Not only are these investigations not helping, it seems to me they are hurting. How many happily married people with beautiful, thriving families would have never even gone out in the first place if the type of invasive, intense investigations and unfair filters had existed when they were first suggested to each other?
Asking these types of questions demands a perfection that simply doesn’t exist. Shlomo Hamelech, the wisest of all men taught (Koheles 7:20): “Ki adam ein tzaddik ba’aretz asher yaaseh tov v’lo yechetei — For there is not one perfect person on earth who always does what is best and doesn’t ever make a mistake.”
Imagine if Yitzchak Avinu’s reference was asked if anyone in his family is “off the derech”? What if Yaakov’s reference was asked if he had ever told a lie? What if Yosef’s references were asked if he got along with his brothers? What if Mashiach’s reference was asked about his yichus?
Could our greatest personalities in Tanach and beyond have passed the shidduch tests of today?
What We Can Do About It
Baruch Hashem, I have two married children and fully appreciate what it means to be a parent “in shidduchim.” I am familiar with the urge to want to know absolutely everything about the person to whom you will entrust your child, the individual who will, b’ezras Hashem, contribute half of the genetics of your grandchildren, the one who will join your family and you will love, trust, and treat as one of your own. I now know the feeling of wanting to hire a private detective and to interview every teacher, chavrusa, camp and school friend the prospective mate ever had.
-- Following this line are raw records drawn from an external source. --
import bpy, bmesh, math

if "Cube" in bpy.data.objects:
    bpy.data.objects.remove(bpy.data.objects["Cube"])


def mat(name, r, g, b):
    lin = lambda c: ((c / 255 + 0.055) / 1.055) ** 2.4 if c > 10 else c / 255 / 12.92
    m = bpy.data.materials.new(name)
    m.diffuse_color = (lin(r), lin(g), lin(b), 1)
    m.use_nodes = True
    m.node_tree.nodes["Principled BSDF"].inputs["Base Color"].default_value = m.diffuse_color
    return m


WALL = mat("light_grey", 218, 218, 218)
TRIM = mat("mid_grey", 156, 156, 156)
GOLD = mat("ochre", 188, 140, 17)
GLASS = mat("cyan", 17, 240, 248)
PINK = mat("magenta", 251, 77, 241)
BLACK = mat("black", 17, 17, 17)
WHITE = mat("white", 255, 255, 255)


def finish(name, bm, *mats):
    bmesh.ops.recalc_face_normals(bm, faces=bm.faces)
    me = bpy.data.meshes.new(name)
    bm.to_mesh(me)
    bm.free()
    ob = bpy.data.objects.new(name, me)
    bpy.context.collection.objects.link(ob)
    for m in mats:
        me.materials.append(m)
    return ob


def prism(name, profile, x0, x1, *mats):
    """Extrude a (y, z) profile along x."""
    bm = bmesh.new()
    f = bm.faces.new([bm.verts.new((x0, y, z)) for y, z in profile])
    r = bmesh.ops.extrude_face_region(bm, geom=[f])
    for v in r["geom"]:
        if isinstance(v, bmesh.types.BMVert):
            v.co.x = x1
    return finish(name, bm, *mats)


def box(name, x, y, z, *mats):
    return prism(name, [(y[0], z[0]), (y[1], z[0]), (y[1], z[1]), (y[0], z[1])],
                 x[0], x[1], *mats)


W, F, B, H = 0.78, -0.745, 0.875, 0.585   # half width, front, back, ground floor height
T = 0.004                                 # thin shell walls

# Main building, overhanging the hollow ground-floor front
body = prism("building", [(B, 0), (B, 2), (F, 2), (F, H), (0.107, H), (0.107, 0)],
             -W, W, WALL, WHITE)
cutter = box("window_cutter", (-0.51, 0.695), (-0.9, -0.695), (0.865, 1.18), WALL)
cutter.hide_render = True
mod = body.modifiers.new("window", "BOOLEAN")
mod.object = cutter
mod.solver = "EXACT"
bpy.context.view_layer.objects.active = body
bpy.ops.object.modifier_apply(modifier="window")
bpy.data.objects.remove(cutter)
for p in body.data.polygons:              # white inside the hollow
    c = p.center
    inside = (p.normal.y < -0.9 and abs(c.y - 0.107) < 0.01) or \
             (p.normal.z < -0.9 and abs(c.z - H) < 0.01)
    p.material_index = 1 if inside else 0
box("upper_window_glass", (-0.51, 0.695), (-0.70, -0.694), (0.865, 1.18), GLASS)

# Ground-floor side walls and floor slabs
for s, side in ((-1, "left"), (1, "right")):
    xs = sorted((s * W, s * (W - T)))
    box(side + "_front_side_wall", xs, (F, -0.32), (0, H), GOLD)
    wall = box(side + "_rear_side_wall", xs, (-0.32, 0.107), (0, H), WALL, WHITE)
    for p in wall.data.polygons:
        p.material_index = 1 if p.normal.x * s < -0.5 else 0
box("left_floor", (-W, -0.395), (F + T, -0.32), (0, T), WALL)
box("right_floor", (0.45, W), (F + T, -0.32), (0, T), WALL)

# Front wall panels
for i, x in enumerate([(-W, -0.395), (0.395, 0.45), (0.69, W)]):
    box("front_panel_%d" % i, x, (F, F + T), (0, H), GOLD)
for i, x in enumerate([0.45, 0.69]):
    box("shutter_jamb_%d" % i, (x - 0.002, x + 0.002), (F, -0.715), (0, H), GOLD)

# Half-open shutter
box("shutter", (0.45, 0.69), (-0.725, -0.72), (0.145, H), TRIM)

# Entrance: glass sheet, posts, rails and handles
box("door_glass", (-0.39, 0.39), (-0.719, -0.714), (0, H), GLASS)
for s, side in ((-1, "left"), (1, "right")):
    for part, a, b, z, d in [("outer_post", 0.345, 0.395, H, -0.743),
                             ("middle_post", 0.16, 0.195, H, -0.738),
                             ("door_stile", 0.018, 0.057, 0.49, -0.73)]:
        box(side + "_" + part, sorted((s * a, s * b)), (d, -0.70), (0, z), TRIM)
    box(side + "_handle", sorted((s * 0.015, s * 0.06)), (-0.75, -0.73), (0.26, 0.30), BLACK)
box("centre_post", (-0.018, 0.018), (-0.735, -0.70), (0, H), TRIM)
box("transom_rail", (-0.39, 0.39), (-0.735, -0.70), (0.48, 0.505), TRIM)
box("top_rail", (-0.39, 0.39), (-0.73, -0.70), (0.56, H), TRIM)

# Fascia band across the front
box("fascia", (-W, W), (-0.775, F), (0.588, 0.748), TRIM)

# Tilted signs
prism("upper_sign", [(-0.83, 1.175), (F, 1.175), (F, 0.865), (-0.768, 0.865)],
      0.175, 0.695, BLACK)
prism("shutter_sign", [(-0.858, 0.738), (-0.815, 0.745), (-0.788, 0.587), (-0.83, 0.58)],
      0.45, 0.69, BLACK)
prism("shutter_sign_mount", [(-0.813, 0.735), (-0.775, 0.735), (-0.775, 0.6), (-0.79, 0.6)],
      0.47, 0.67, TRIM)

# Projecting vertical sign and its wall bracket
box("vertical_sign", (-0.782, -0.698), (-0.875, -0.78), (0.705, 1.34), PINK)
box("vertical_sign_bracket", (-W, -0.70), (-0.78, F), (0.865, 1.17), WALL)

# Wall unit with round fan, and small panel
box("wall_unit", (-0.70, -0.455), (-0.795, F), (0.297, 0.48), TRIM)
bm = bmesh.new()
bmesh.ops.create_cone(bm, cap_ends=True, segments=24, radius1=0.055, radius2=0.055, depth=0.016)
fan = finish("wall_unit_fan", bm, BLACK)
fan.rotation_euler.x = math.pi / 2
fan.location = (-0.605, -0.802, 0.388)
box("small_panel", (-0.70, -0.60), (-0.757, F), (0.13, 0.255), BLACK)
But I recognize that feeling as a foolish urge, and so should others. Let’s go from a culture of suspicion to one of trust, from an expectation of perfection to an acceptance of reality, from a sense of entitlement to know everything in advance to an eagerness and excitement to learn and discover.
Parents must stop asking unfair and bad questions, and rabbis and references must make clear they won’t entertain them if asked. Instead of asking a question that is unlikely to be answered either because the reference doesn’t know or feel comfortable disclosing to a stranger, rewrite the script to include questions that will actually be meaningful in predicting what type of spouse a person will make.
Ask more productive questions I have not been asked nearly enough, such as: Does he or she display a simchas hachayim, and generally happy and positive? Has he or she displayed the capacity to be mevater, to be willing to compromise and sacrifice? Is he or she a meticulous planner or more of a go-with-the-flow type? Is he or she introverted and shy, or able to freely communicate and share?
More important than asking specific questions, engage references in a way that demonstrates that you are interested in learning about the person and not in uncovering flaws or weeding out weaknesses.
Rav Chaim Vital (quoted in Rav Shlomo Wolbe’s Kuntrus Hadrachah L’chassanim) said: “A person’s character traits are primarily measured based upon how he is to his spouse.” In other words: Wardrobes, medicine cabinets, and financial statements matter much less than character, values, and virtues. If we learn to ask the right questions and emphasize the most important things, perhaps we can improve the process of finding a mate, as well as the health and longevity of marriages themselves.
Rabbi Efrem Goldberg is the senior rabbi of the Boca Raton Synagogue, a rapidly growing community of over 850 families in Boca Raton, Florida.
(Originally featured in Mishpacha, Issue 843)
Oops! We could not locate your form.